The monthly global fund managers' survey from Bank of America-Merrill Lynch showed a net 2 percent of respondents were overweight equities this month compared with 35 percent in July and an all-time peak of 67 points in February.
The figure shows the difference between overweight and underweight positions.
The survey of 176 participants with assets of $551 billion also showed cash allocations doubled to a net 38 percent overweight from 15 percent, posting the biggest monthly rise after August 2007.
Bond allocations moved to a net 33 percent underweight from 45 percent, coming closer to the long-run average of net 34 percent underweight.

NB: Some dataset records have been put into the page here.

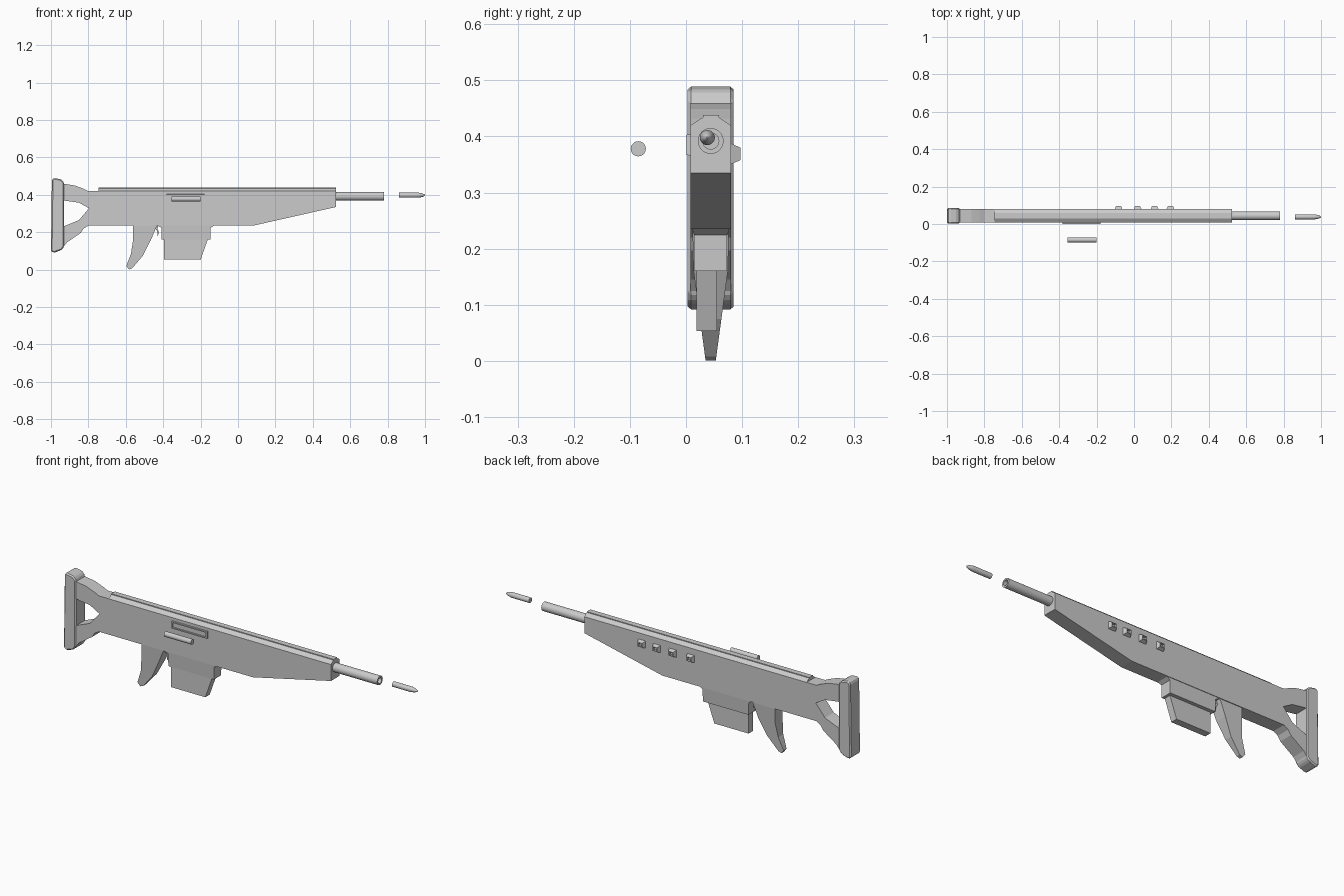
import bpy, bmesh, math
from mathutils import Matrix

if "Cube" in bpy.data.objects:
    bpy.data.objects.remove(bpy.data.objects["Cube"])

YC = 0.044  # mid plane of the body


def finish(name, bm):
    bmesh.ops.recalc_face_normals(bm, faces=bm.faces[:])
    me = bpy.data.meshes.new(name)
    bm.to_mesh(me)
    bm.free()
    ob = bpy.data.objects.new(name, me)
    bpy.context.collection.objects.link(ob)
    return ob


def prism(name, pts, half, yc=YC):
    """Extrude an x-z outline along y; half is a width or a function of (x, z)."""
    h = half if callable(half) else (lambda x, z: half)
    bm = bmesh.new()
    a = [bm.verts.new((x, yc - h(x, z), z)) for x, z in pts]
    b = [bm.verts.new((x, yc + h(x, z), z)) for x, z in pts]
    bm.faces.new(a)
    bm.faces.new(b[::-1])
    for i in range(len(pts)):
        j = (i + 1) % len(pts)
        bm.faces.new((a[i], a[j], b[j], b[i]))
    return finish(name, bm)


def lathe(name, prof, y, z, n=20, closed=False):
    """Revolve an (x, radius) profile about an axis along x."""
    bm = bmesh.new()
    rings = [[bm.verts.new((x, y + r * math.cos(2 * math.pi * i / n),
                            z + r * math.sin(2 * math.pi * i / n)))
              for i in range(n)] for x, r in prof]
    pairs = list(zip(rings, rings[1:]))
    if closed:
        pairs.append((rings[-1], rings[0]))
    else:
        bm.faces.new(rings[0])
        bm.faces.new(rings[-1])
    for p, q in pairs:
        for i in range(n):
            j = (i + 1) % n
            bm.faces.new((p[i], p[j], q[j], q[i]))
    ob = finish(name, bm)
    for o in bpy.context.selected_objects:
        o.select_set(False)
    ob.select_set(True)
    bpy.context.view_layer.objects.active = ob
    bpy.ops.object.shade_smooth_by_angle(angle=math.radians(30))
    return ob


def pocket_block(name, x, z, hx, hz, y0, y1, taper, rim, depth):
    """Raised frame on a side wall with a recessed centre."""
    bm = bmesh.new()
    def ring(y, a, b):
        return [bm.verts.new((x + s * a, y, z + t * b))
                for s, t in ((-1, -1), (1, -1), (1, 1), (-1, 1))]
    tx, tz = hx - taper, hz - taper
    rs = [ring(y0, hx, hz), ring(y1, tx, tz), ring(y1, tx - rim, tz - rim),
          ring(y1 + depth, tx - rim, tz - rim)]
    for p, q in zip(rs, rs[1:]):
        for i in range(4):
            j = (i + 1) % 4
            bm.faces.new((p[i], p[j], q[j], q[i]))
    bm.faces.new(rs[-1])
    bm.faces.new(rs[0])
    return finish(name, bm)


# Receiver and skeleton stock in one open outline
prism("receiver", [
    (0.525, 0.335), (0.525, 0.42), (-0.80, 0.42), (-0.825, 0.432), (-0.87, 0.449),
    (-0.935, 0.46), (-0.935, 0.37), (-0.85, 0.358), (-0.797, 0.328),
    (-0.85, 0.265), (-0.935, 0.23), (-0.935, 0.12), (-0.915, 0.145),
    (-0.84, 0.197), (-0.825, 0.22), (-0.80, 0.235), (0.08, 0.235)], 0.036)

# Butt plate
butt = prism("butt_plate", [
    (-1, 0.10), (-0.985, 0.09), (-0.945, 0.104), (-0.93, 0.122),
    (-0.93, 0.465), (-0.945, 0.483), (-0.985, 0.49), (-0.995, 0.48)], 0.041)
bev = butt.modifiers.new("Bevel", "BEVEL")
bev.width = 0.006
bev.segments = 1

# Chamfered top rail
bm = bmesh.new()
sec = [(0.008, 0.42), (0.03, 0.434), (0.03, 0.438),
       (0.059, 0.438), (0.059, 0.434), (0.08, 0.42)]
ends = [[bm.verts.new((x, y, z)) for y, z in sec] for x in (-0.745, 0.525)]
for e in ends:
    bm.faces.new(e)
for i in range(6):
    j = (i + 1) % 6
    bm.faces.new((ends[0][i], ends[0][j], ends[1][j], ends[1][i]))
finish("top_rail", bm)

# Hollow barrel, loose round and ejected case
lathe("barrel", [(0.50, 0.023), (0.78, 0.023), (0.78, 0.0145), (0.50, 0.0145)],
      YC, 0.392, 24, True)
lathe("round", [(0.862, 0.0135), (0.965, 0.0135), (0.985, 0.0095),
                (0.996, 0.005), (1.0, 0.0015)], 0.038, 0.398)
lathe("ejected_case", [(-0.355, 0.0135), (-0.20, 0.0135)], -0.085, 0.378)

# Grip, narrowing downward
prism("grip", [
    (-0.56, 0.24), (-0.561, 0.16), (-0.572, 0.085), (-0.597, 0.02), (-0.583, 0.001),
    (-0.565, 0.008), (-0.508, 0.075), (-0.465, 0.16), (-0.442, 0.215), (-0.43, 0.24)],
    lambda x, z: min(0.032, 0.009 + 0.135 * z))

# Trigger
prism("trigger", [
    (-0.445, 0.24), (-0.445, 0.225), (-0.432, 0.205), (-0.43, 0.178),
    (-0.422, 0.198), (-0.43, 0.218), (-0.425, 0.24)], 0.008)

# Magazine well with flange, and magazine
prism("magazine_well", [
    (-0.435, 0.237), (-0.41, 0.224), (-0.408, 0.16), (-0.148, 0.16),
    (-0.146, 0.224), (-0.125, 0.237)], lambda x, z: 0.034 if z > 0.23 else 0.0295)
prism("magazine", [
    (-0.396, 0.17), (-0.396, 0.053), (-0.2, 0.053), (-0.162, 0.16), (-0.162, 0.17)],
    0.018, 0.037)

# Ejection port on the front side, vents on the back side
pocket_block("ejection_port", -0.28, 0.385, 0.102, 0.019, 0.009, 0.001, 0.001, 0.006, 0.006)
for k, x in enumerate((-0.083, 0.019, 0.11, 0.195)):
    pocket_block(f"side_vent_{k + 1}", x, 0.369, 0.021, 0.019, 0.079, 0.0975, 0.008, 0.003, -0.012)
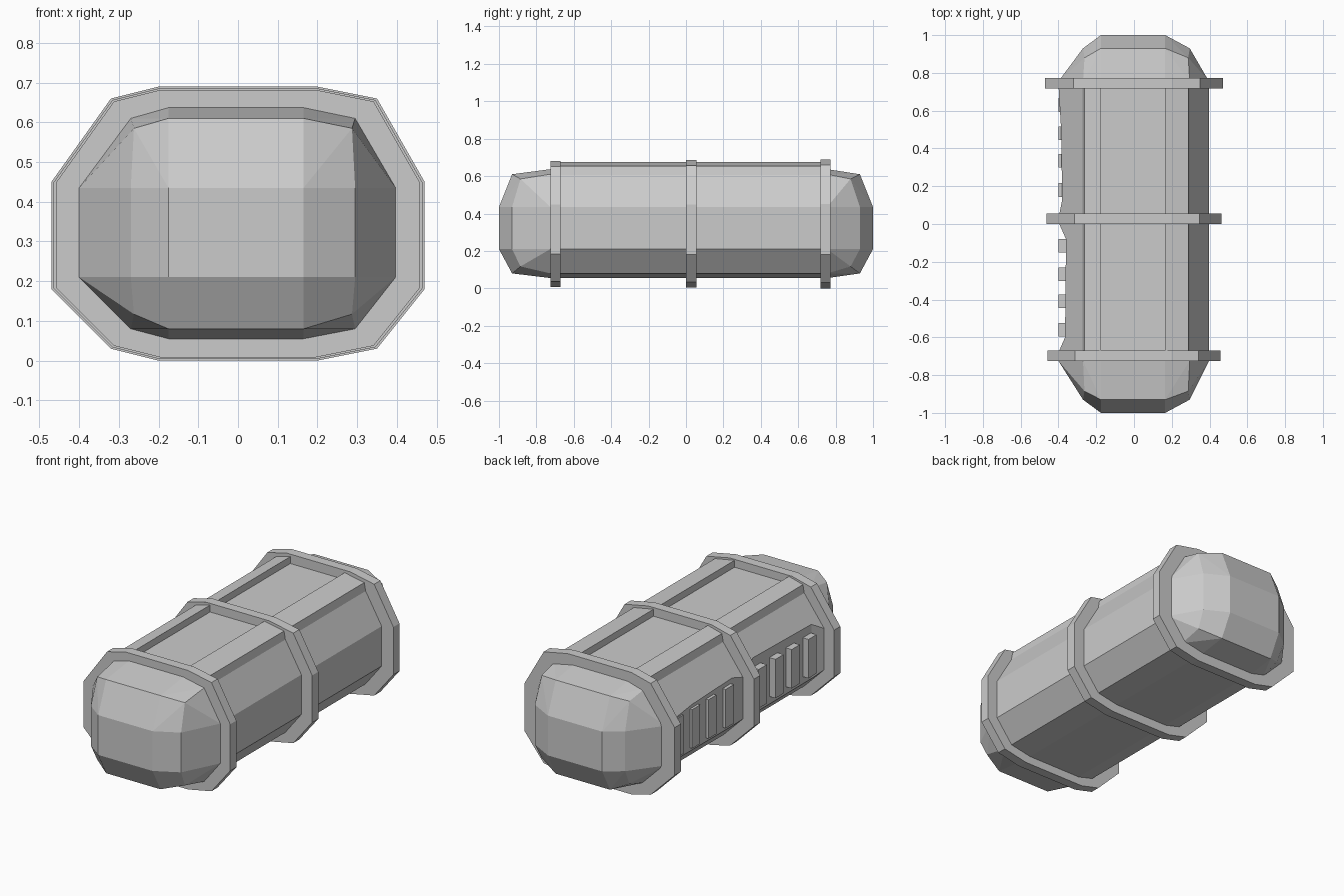
import bpy, bmesh

if "Cube" in bpy.data.objects:
    bpy.data.objects.remove(bpy.data.objects["Cube"])

# Cross-section of the hull (x, z), counter-clockwise from bottom right
BODY = [(.165, .055), (.295, .08), (.397, .21), (.397, .435), (.295, .61), (.165, .637),
        (-.175, .637), (-.27, .61), (-.4, .435), (-.4, .21), (-.27, .08), (-.175, .055)]
# Outer outline of the bands
BAND = [(.2, 0), (.35, .03), (.47, .18), (.47, .45), (.35, .66), (.2, .69),
        (-.2, .69), (-.32, .66), (-.47, .45), (-.47, .18), (-.32, .03), (-.2, 0)]


def make_object(name, bm):
    bmesh.ops.recalc_face_normals(bm, faces=bm.faces[:])
    mesh = bpy.data.meshes.new(name)
    bm.to_mesh(mesh)
    bm.free()
    ob = bpy.data.objects.new(name, mesh)
    bpy.context.collection.objects.link(ob)
    return ob


def prism(name, base, offset):
    """Extrude a closed polygon of 3D points along an offset."""
    bm = bmesh.new()
    face = bm.faces.new([bm.verts.new(p) for p in base])
    new = bmesh.ops.extrude_face_region(bm, geom=[face], use_keep_orig=True)["geom"]
    bmesh.ops.translate(bm, vec=offset, verts=[v for v in new if isinstance(v, bmesh.types.BMVert)])
    return make_object(name, bm)


# Main hull with faceted domed ends
bm = bmesh.new()
for s, y0, yc in ((-1, -.725, -.885), (1, .755, .88)):
    points = [(x, y0, z) for x, z in BODY]
    points += [(x, s, z) for x in (-.175, .165) for z in (.21, .435)]
    points += [(x, s * .93, z) for x in (-.175, .165) for z in (.08, .61)]
    points += [(x, s * .93, z) for x in (-.27, .295) for z in (.21, .435)]
    points += [(x, yc, z) for x in (-.262, .287) for z in (.117, .585)]
    for p in points:
        bm.verts.new(p)
bmesh.ops.convex_hull(bm, input=bm.verts[:])
bmesh.ops.dissolve_limit(bm, angle_limit=.02, verts=bm.verts[:], edges=bm.edges[:])
body = make_object("capsule_body", bm)

# Shallow recesses on the left side
recesses = [[(-.4, -.68), (-.365, -.6), (-.36, -.08), (-.4, .01)],
            [(-.4, .03), (-.38, .13), (-.386, .5), (-.4, .74)]]
for i, r in enumerate(recesses):
    outline = [(-.55, r[0][1])] + r + [(-.55, r[-1][1])]
    cutter = prism("recess_cutter", [(x, y, .1) for x, y in outline], (0, 0, .45))
    cutter.hide_render = True
    cutter.hide_viewport = True
    mod = body.modifiers.new("recess", "BOOLEAN")
    mod.operation = "DIFFERENCE"
    mod.solver = "EXACT"
    mod.object = cutter

# Vertical vent slats in the recesses
for y in (-.56, -.41, -.265, -.115, .18, .335, .48, .63):
    x = -.4
    prism("vent_slat", [(x, y - .036, .215), (x, y + .036, .215),
                        (-.35, y + .036, .215), (-.35, y - .036, .215)], (0, 0, .22))

# Three bands wrapped round the hull, growing slightly to the back
for name, y, k in (("front_band", -.725, .976), ("middle_band", 0, .988), ("back_band", .718, 1)):
    bm = bmesh.new()
    loops = []
    for yy in (y, y + .055):
        loops.append([bm.verts.new((x * k, yy, .345 + (z - .345) * k)) for x, z in BAND])
        loops.append([bm.verts.new((x * .97, yy, .345 + (z - .345) * .97)) for x, z in BODY])
    a, b, c, d = loops
    for p, q in ((a, b), (a, c), (c, d), (b, d)):
        for i in range(12):
            j = (i + 1) % 12
            bm.faces.new((p[i], p[j], q[j], q[i]))
    make_object(name, bm)

# Raised rails along the top, leaving a sunken panel between them
for name, profile in (("right_rail", [(.165, .63), (.165, .676), (.288, .653), (.297, .605)]),
                      ("left_rail", [(-.175, .63), (-.175, .676), (-.263, .653), (-.272, .605)])):
    for y0, y1 in ((-.68, .01), (.05, .725)):
        prism(name, [(x, y0, z) for x, z in profile], (0, y1 - y0, 0))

The survey was polled between August 5-11, around the time when world stocks <.MIWD00000PUS> posted their biggest weekly loss since November 2008. A net 29 percent of respondents now think a recession is likely, up from 13 percent in July.
It's pretty straightforward given what we've seen. We have seen recession fears jump and cash levels surged, said Patrik Schowitz, European equity strategist at BofA Merrill Lynch.
People are already negative and a lot of bad news is priced in. It's a clear buy signal but it's a bit too optimistic to say we will go back to where we were. We might see a rally but we do think it will be capped.
Cash balances spiked to 5.2 percent -- their highest since March 2009 -- from 4.1 percent, above the BofA's contrarian buy signal threshold of 4.5 percent.
Global equities have on average rallied 5.9 percent over the next four weeks after rising above this threshold. The reading hit 5.5 percent in December 2008.
A net 48 percent of respondents said equities were undervalued, the record in the survey's history.
Hedge funds reduced their gearing levels. The ratio of their gross assets relative to capital fell to 1.43 from 1.50 last month. Their net exposure to equity markets -- measured as long minus short as a percentage of capital -- rose to 33 percent from 31 percent.
Emerging markets were the only favored region, with a net 27 percent of investors overweight. U.S. equity positions saw the sharpest fall ever, with investors turning a net 1 percent underweight from a net 23 percent overweight in July.
(Editing by John Stonestreet)